When it comes to maximizing the benefits of exercise, timing is everything. Early morning workouts may be ideal for burning calories, but an evening session seems to be the key for sleepless nights—with some caveats.

Why to work out close to bedtime

A new study conducted by researchers at Concordia University, and published in Sleep Medicine Reviews, suggests that intense bouts of physical activity performed two hours before bedtime can promote sleep duration and prevent wakefulness for sedentary people and night owls.

“Overall, our analysis showed that when exercise ended two hours before bedtime, there were sleep benefits, including the promotion of sleep onset and increased sleep duration,” the authors wrote.

“On the other hand, when exercise ended less than two hours before bedtime, sleep was negatively impacted. It took longer for participants to fall asleep and sleep duration decreased.”

There isn’t a one-size-fits-all prescription

All of the results indexed above were further influenced by workout intensity and type, as well as the fitness of the subject and the times of day at which they were the most productive. The aforementioned factors also affected different aspects of sleep.

For instance, high-intensity exercise performed in the early evening (between 6 PM and 9 PM) promoted sleep onset and improved sleep duration specifically for all of the participants involved to some degree.

REM Sleep

However, high-intensity exercise was also found to decrease the rapid-eye-movement (REM) stage of sleep, which is the stage associated with dreaming, bodily movement, and faster pulse and breathing, regardless of when they were performed.

“Studies suggests that decreases in REM sleep can impact cognitive tasks negatively if the information is complex and emotionally stimulating but not if the information is easy or neutral,” Emmanuel Frimpong, a postdoctoral fellow at the Sleep, Cognition and Neuroimaging Lab and the study’s lead author, explained in a media release.

Sedentary participants enjoyed the most pronounced sleep benefits from early evening workouts, though cycling was determined to be the most effective type of workout for all parties involved.

“Based on our review, for healthy, young and middle-aged adults with no history of sleep disorders, evening exercises should be performed in the early evening if possible,” Frimpong continued.

“Individuals should also keep to a consistent exercise schedule, as exercising at different times of the evening could cause sleep disturbances,” said Frimpong. “Individuals should also consider whether they are morning people or evening people.
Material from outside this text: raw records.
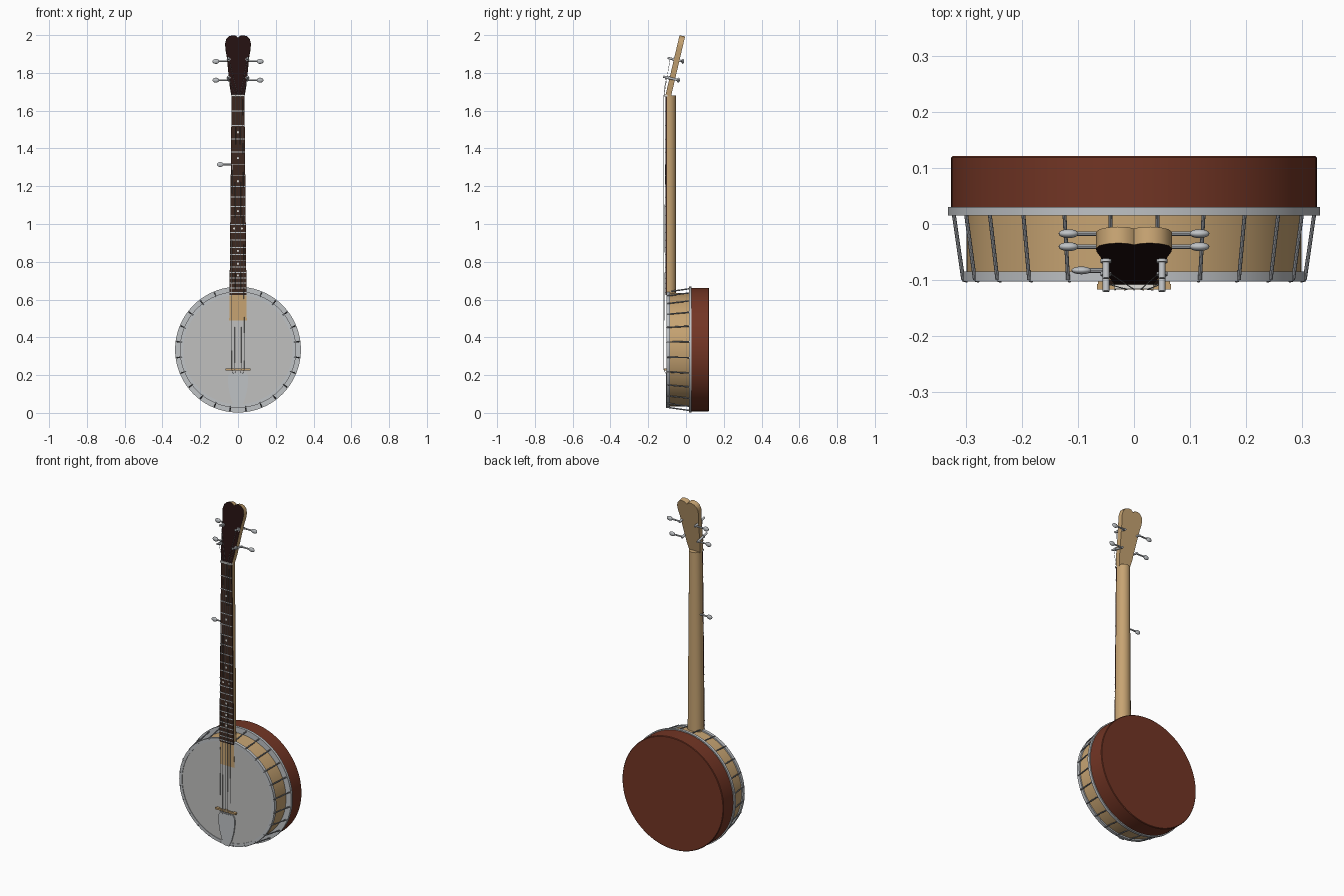
import bpy, bmesh, math
from mathutils import Vector, Matrix

cube = bpy.data.objects.get("Cube")
if cube:
    bpy.data.objects.remove(cube, do_unlink=True)


def material(name, rgb, metallic=0.0):
    m = bpy.data.materials.new(name)
    m.use_nodes = True
    m.diffuse_color = (*rgb, 1)
    m.node_tree.nodes["Principled BSDF"].inputs["Base Color"].default_value = (*rgb, 1)
    return m


MAPLE = material("maple", (0.57, 0.37, 0.17))
MAHOGANY = material("mahogany", (0.17, 0.036, 0.018))
ROSEWOOD = material("rosewood", (0.045, 0.02, 0.013))
VENEER = material("dark veneer", (0.016, 0.005, 0.005))
SKIN = material("drum skin", (0.53, 0.53, 0.52))
METAL = material("nickel", (0.52, 0.54, 0.56))
STEEL = material("steel", (0.28, 0.29, 0.31))
PEARL = material("pearl", (0.75, 0.74, 0.7))

CENTRE_Z = 0.335      # middle of the drum
NUT_Z, BRIDGE_Z = 1.68, 0.23
SCALE = NUT_Z - BRIDGE_Z
BOARD_Y = -0.108      # front of the fingerboard


def finish(name, bm, *mats, smooth=True):
    bmesh.ops.recalc_face_normals(bm, faces=bm.faces)
    mesh = bpy.data.meshes.new(name)
    bm.to_mesh(mesh)
    bm.free()
    for m in mats:
        mesh.materials.append(m)
    ob = bpy.data.objects.new(name, mesh)
    bpy.context.collection.objects.link(ob)
    if smooth:
        bpy.ops.object.select_all(action="DESELECT")
        ob.select_set(True)
        bpy.context.view_layer.objects.active = ob
        bpy.ops.object.shade_smooth_by_angle(angle=math.radians(35))
    return ob


def lathe(name, profile, mat, closed=False, steps=96):
    """Spin (radius, y) points around the drum axis."""
    bm = bmesh.new()
    verts = [bm.verts.new((r, y, CENTRE_Z)) for r, y in profile]
    pairs = list(zip(verts, verts[1:])) + ([(verts[-1], verts[0])] if closed else [])
    edges = [bm.edges.new(p) for p in pairs]
    bmesh.ops.spin(bm, geom=verts + edges, cent=(0, 0, CENTRE_Z), axis=(0, 1, 0),
                   angle=math.tau, steps=steps, use_duplicate=False)
    bmesh.ops.remove_doubles(bm, verts=bm.verts, dist=1e-5)
    return finish(name, bm, mat)


def ring(name, r0, r1, y0, y1, mat):
    return lathe(name, [(r0, y0), (r1, y0), (r1, y1), (r0, y1)], mat, True)


def add_rod(bm, a, b, radius, sides=10):
    a, b = Vector(a), Vector(b)
    turn = (b - a).to_track_quat("Z", "Y").to_matrix().to_4x4()
    bmesh.ops.create_cone(bm, cap_ends=True, segments=sides, radius1=radius, radius2=radius,
                          depth=(b - a).length, matrix=Matrix.Translation((a + b) / 2) @ turn)


def add_box(bm, centre, size):
    bmesh.ops.create_cube(bm, size=1, matrix=Matrix.Translation(centre) @ Matrix.Diagonal((*size, 1)))


def add_ball(bm, centre, size):
    bmesh.ops.create_uvsphere(bm, u_segments=16, v_segments=10, radius=1,
                              matrix=Matrix.Translation(centre) @ Matrix.Diagonal((*size, 1)))


def loft(bm, sections):
    """Join equal loops of points into a capped solid."""
    loops = [[bm.verts.new(p) for p in s] for s in sections]
    n = len(loops[0])
    for low, high in zip(loops, loops[1:]):
        for i in range(n):
            j = (i + 1) % n
            bm.faces.new((low[i], low[j], high[j], high[i]))
    bm.faces.new(loops[0])
    bm.faces.new(loops[-1])


def neck_width(z):
    return 0.034 + 0.011 * (NUT_Z - z) / (NUT_Z - 0.63)


# Drum: resonator, flange, wooden rim, skin and tension hoop
lathe("resonator", [(0, 0.122), (0.324, 0.122), (0.327, 0.119), (0.327, 0.025), (0, 0.025)], MAHOGANY)
ring("flange", 0.295, 0.333, 0.015, 0.03, METAL)
ring("drum_rim", 0.28, 0.3, -0.088, 0.02, MAPLE)
ring("tension_hoop", 0.29, 0.308, -0.103, -0.085, METAL)
lathe("drum_skin", [(0, -0.1), (0.291, -0.1), (0.291, -0.09), (0, -0.09)], SKIN)

# Tension hooks around the rim
bm = bmesh.new()
for i in range(24):
    a = math.tau * (i + 0.5) / 24
    out = Vector((math.sin(a), 0, math.cos(a)))
    mid = Vector((0, 0, CENTRE_Z))
    top = mid + out * 0.308 + Vector((0, -0.1, 0))
    add_rod(bm, top, mid + out * 0.325 + Vector((0, 0.017, 0)), 0.0035, 8)
    add_rod(bm, top, mid + out * 0.3 + Vector((0, -0.102, 0)), 0.003, 8)
finish("tension_hooks", bm, STEEL)

# Neck with a half-round back, running into the drum
bm = bmesh.new()
sections = []
for z in (0.49, NUT_Z):
    w = neck_width(z)
    arc = [math.pi * i / 16 for i in range(17)]
    sections.append([(w, -0.1005, z)] +
                    [(w * math.cos(t), -0.09 + 0.038 * math.sin(t), z) for t in arc] +
                    [(-w, -0.1005, z)])
loft(bm, sections)
finish("neck", bm, MAPLE)

# Fingerboard
bm = bmesh.new()
loft(bm, [[(sx * neck_width(z), y, z) for sx, y in
           ((-1, BOARD_Y), (1, BOARD_Y), (1, -0.1), (-1, -0.1))] for z in (0.625, NUT_Z)])
finish("fingerboard", bm, ROSEWOOD, smooth=False)


def fret_z(n):
    return BRIDGE_Z + SCALE * 2 ** (-n / 12)


# Frets, position markers and nut
bm = bmesh.new()
for n in range(1, 23):
    z = fret_z(n)
    add_box(bm, (0, BOARD_Y, z), (2 * neck_width(z), 0.004, 0.005))
finish("frets", bm, METAL, smooth=False)
bm = bmesh.new()
for n in (3, 5, 7, 10, 12, 15, 17, 19):
    z = (fret_z(n) + fret_z(n - 1)) / 2
    for x in ((-0.02, 0.02) if n == 12 else (0,)):
        add_rod(bm, (x, BOARD_Y - 0.001, z), (x, BOARD_Y + 0.002, z), 0.006, 12)
finish("position_markers", bm, PEARL, smooth=False)
bm = bmesh.new()
add_box(bm, (0, -0.107, NUT_Z), (0.07, 0.018, 0.01))
finish("nut", bm, PEARL, smooth=False)

# Headstock: tilted outline with a two-lobed top and a dark front
TILT = Matrix.Translation((0, -0.109, NUT_Z)) @ Matrix.Rotation(-math.radians(13.2), 4, "X")
half = [(0.034, 0), (0.043, 0.05), (0.051, 0.13), (0.06, 0.22), (0.067, 0.26), (0.068, 0.285),
        (0.062, 0.308), (0.048, 0.322), (0.03, 0.328), (0.012, 0.325)]
outline = half + [(0, 0.314)] + [(-x, h) for x, h in reversed(half)]
bm = bmesh.new()
loft(bm, [[TILT @ Vector((x, y, h)) for x, h in outline] for y in (0, 0.03)])
head = finish("headstock", bm, MAPLE, VENEER)
for p in head.data.polygons:
    p.material_index = 1 if p.normal.y < -0.9 else 0

# Four headstock pegs and the short-string peg
bm = bmesh.new()
posts = {}
for h in (0.095, 0.197):
    for s in (-1, 1):
        x = s * 0.05
        add_rod(bm, TILT @ Vector((x, -0.034, h)), TILT @ Vector((x, 0.055, h)), 0.006, 12)
        add_rod(bm, TILT @ Vector((x, -0.005, h)), TILT @ Vector((x, 0.001, h)), 0.01, 12)
        shaft = TILT @ Vector((x, 0.048, h))
        button = Vector((s * 0.117, shaft.y, shaft.z))
        add_rod(bm, shaft, button, 0.0045)
        add_ball(bm, button, (0.018, 0.008, 0.013))
        posts[s, h] = TILT @ Vector((x, -0.02, h))
add_rod(bm, (-0.03, -0.083, 1.315), (-0.09, -0.083, 1.315), 0.0045)
add_ball(bm, (-0.094, -0.083, 1.315), (0.018, 0.007, 0.013))
finish("tuning_pegs", bm, METAL)

# Bridge with three feet
bm = bmesh.new()
add_box(bm, (0, -0.112, BRIDGE_Z), (0.132, 0.01, 0.01))
for x in (-0.055, 0, 0.055):
    add_box(bm, (x, -0.103, BRIDGE_Z), (0.018, 0.012, 0.009))
finish("bridge", bm, MAPLE, smooth=False)

# Tailpiece
half = [(0.016, 0.025), (0.032, 0.06), (0.046, 0.11), (0.053, 0.16), (0.052, 0.195), (0.04, 0.213)]
outline = half + [(-x, z) for x, z in reversed(half)]
bm = bmesh.new()
loft(bm, [[(x, y, z) for x, z in outline] for y in (-0.107, -0.1)])
finish("tailpiece", bm, METAL, smooth=False)

# Strings from tailpiece over bridge and nut to the pegs
bm = bmesh.new()
ends = [None, posts[-1, 0.095], posts[-1, 0.197], posts[1, 0.197], posts[1, 0.095]]
for i, end in enumerate(ends):
    k = i - 2
    path = [Vector((k * 0.012, -0.106, 0.205)), Vector((k * 0.017, -0.118, BRIDGE_Z))]
    if end is None:
        path.append(Vector((-0.031, -0.11, 1.315)))
    else:
        path += [Vector((k * 0.012, -0.117, NUT_Z)), end]
    for a, b in zip(path, path[1:]):
        add_rod(bm, a, b, 0.001, 6)
finish("strings", bm, METAL)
High-intensity exercise performed late in the evening can result in sleep disturbance for morning-type people.”

Which sleep type are you?
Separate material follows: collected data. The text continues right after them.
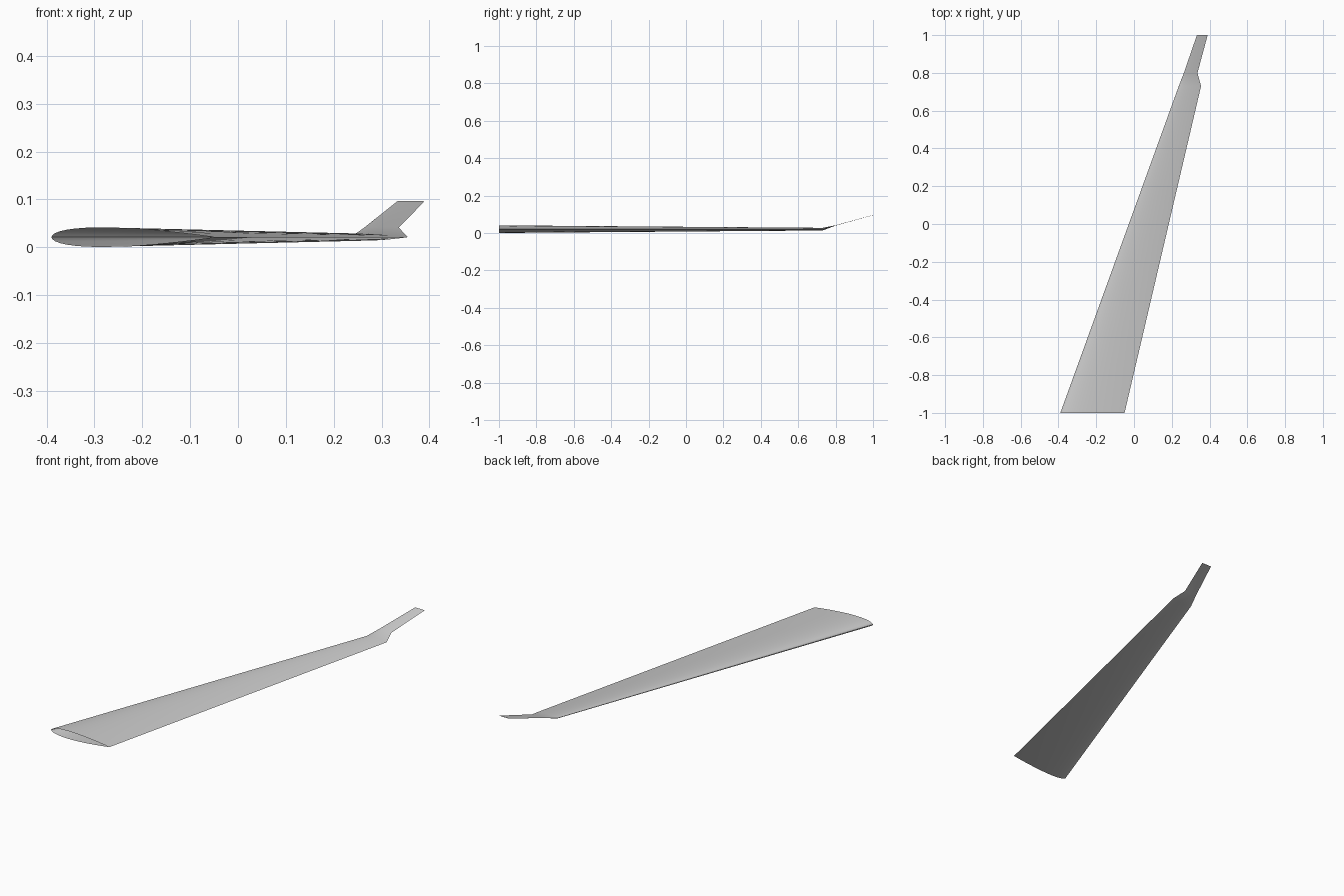
import bpy, bmesh, math

cube = bpy.data.objects.get("Cube")
if cube:
    bpy.data.objects.remove(cube, do_unlink=True)

# Material
grey = bpy.data.materials.new("light_grey")
grey.use_nodes = True
colour = (0.6, 0.6, 0.6, 1)
grey.diffuse_color = colour
grey.node_tree.nodes["Principled BSDF"].inputs["Base Color"].default_value = colour

STEPS = 20


def half_thickness(t):
    """Symmetric aerofoil with a closed trailing edge, as a fraction of chord per unit thickness."""
    return 5 * (0.2969 * math.sqrt(t) - 0.126 * t - 0.3516 * t**2
                + 0.2843 * t**3 - 0.1036 * t**4)


def section(bm, lead, trail, y, z, ratio):
    """Ring of vertices: over the top from trailing to leading edge, back underneath."""
    chord = trail - lead
    ring = []
    for i in range(2 * STEPS):
        t = (1 + math.cos(math.pi * i / STEPS)) / 2
        side = 1 if i <= STEPS else -1
        h = side * half_thickness(t) * ratio * chord if 0 < i else 0
        ring.append(bm.verts.new((lead + t * chord, y, z + h)))
    return ring


# Stations: leading x, trailing x, y, z, thickness ratio
stations = [
    (-0.39, -0.05, -1.0, 0.021, 0.12),   # open root
    (0.237, 0.355, 0.73, 0.021, 0.12),   # start of winglet bend
    (0.264, 0.336, 0.80, 0.041, 0.03),   # winglet base
    (0.333, 0.39, 1.0, 0.096, 0.02),     # winglet tip
]

# Wing skin lofted through the stations
bm = bmesh.new()
rings = [section(bm, *s) for s in stations]
for a, b in zip(rings, rings[1:]):
    for i in range(len(a)):
        j = (i + 1) % len(a)
        bm.faces.new((a[i], b[i], b[j], a[j]))
bm.faces.new(rings[-1])
bmesh.ops.recalc_face_normals(bm, faces=bm.faces)
# Make sure the upper skin faces up
bm.faces.ensure_lookup_table()
if bm.faces[STEPS // 2].normal.z < 0:
    bmesh.ops.reverse_faces(bm, faces=bm.faces)

mesh = bpy.data.meshes.new("wing_with_winglet")
bm.to_mesh(mesh)
bm.free()
mesh.materials.append(grey)
wing = bpy.data.objects.new("wing_with_winglet", mesh)
bpy.context.collection.objects.link(wing)

# Smooth skin with a crisp trailing edge
bpy.ops.object.select_all(action="DESELECT")
wing.select_set(True)
bpy.context.view_layer.objects.active = wing
bpy.ops.object.shade_smooth_by_angle(angle=math.radians(40))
There are four main chronotypes exhibited by humans, according to clinical psychologist and sleep specialist Michael Breus. Only two are relevant with respect to Frimpong’s analysis. 
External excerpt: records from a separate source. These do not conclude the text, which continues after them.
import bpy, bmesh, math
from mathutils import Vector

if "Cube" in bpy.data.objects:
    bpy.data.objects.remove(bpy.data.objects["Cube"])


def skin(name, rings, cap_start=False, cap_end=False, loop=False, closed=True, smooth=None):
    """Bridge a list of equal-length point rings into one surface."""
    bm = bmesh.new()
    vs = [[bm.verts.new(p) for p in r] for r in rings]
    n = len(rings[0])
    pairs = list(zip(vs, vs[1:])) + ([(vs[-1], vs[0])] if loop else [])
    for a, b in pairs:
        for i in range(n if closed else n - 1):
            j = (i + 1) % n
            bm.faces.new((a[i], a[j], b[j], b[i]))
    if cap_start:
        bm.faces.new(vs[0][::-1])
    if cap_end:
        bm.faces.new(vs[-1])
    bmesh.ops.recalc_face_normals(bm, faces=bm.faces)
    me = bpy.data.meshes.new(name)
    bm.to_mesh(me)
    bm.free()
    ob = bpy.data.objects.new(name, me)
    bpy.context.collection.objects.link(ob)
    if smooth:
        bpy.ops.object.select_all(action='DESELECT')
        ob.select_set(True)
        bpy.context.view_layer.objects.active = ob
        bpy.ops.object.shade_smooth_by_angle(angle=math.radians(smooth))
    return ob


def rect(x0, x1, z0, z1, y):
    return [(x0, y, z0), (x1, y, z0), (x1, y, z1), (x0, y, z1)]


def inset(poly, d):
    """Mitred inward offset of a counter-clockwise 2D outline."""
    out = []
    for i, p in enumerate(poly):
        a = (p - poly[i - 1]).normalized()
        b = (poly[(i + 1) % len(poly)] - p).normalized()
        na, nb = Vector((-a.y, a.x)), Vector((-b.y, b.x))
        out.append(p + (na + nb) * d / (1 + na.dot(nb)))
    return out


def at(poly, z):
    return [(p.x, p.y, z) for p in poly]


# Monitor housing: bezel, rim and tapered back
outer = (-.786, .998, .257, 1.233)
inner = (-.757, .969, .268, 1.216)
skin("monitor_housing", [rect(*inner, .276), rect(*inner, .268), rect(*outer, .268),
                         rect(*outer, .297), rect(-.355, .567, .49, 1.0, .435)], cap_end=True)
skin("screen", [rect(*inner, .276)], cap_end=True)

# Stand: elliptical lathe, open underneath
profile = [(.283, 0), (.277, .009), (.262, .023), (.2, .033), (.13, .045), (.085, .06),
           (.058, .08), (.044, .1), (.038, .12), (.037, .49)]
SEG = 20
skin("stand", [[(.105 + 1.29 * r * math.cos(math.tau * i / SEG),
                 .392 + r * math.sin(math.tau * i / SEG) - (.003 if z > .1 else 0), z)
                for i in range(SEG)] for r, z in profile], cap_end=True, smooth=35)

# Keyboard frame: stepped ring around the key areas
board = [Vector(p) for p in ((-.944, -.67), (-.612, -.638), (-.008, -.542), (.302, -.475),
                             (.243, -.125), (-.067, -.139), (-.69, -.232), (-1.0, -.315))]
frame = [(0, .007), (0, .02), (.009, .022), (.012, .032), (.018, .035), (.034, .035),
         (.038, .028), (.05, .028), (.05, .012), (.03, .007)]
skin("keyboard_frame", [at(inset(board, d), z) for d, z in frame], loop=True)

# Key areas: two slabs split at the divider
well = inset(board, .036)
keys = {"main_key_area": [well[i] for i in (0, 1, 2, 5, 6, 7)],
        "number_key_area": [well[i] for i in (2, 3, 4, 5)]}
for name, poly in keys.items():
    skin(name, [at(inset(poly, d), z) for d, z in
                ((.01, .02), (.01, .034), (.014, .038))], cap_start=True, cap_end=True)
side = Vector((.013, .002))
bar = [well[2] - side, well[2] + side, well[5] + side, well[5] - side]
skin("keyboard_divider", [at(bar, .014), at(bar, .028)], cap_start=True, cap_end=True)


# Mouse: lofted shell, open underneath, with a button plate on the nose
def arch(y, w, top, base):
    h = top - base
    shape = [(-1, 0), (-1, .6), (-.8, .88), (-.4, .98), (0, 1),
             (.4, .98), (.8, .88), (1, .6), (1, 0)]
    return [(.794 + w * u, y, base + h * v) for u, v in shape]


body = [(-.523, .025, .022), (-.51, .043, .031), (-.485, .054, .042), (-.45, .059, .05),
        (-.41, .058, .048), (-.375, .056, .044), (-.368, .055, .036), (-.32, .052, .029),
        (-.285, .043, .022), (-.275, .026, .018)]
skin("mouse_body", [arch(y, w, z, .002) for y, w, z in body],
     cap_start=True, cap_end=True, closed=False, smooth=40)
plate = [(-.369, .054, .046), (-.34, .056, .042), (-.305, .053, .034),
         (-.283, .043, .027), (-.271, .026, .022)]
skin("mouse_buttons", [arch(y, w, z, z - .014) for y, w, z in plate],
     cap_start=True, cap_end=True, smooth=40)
Lions are people who are the most productive between the early hours of the day and noon. These may be hurt by early evening high-intensity workouts.

Wolves describe people who are generally more active at night. This demographic could benefit from high-intensity workouts no less than two hours before their bedtime.

“Lastly, sleep hygiene strategies should also be carried out, such as taking a shower between the cessation of exercise and bedtime and avoiding eating heavy meals or drinking a lot of water before going to bed,” the authors of the new report concluded.

Learn more about your chronotype here.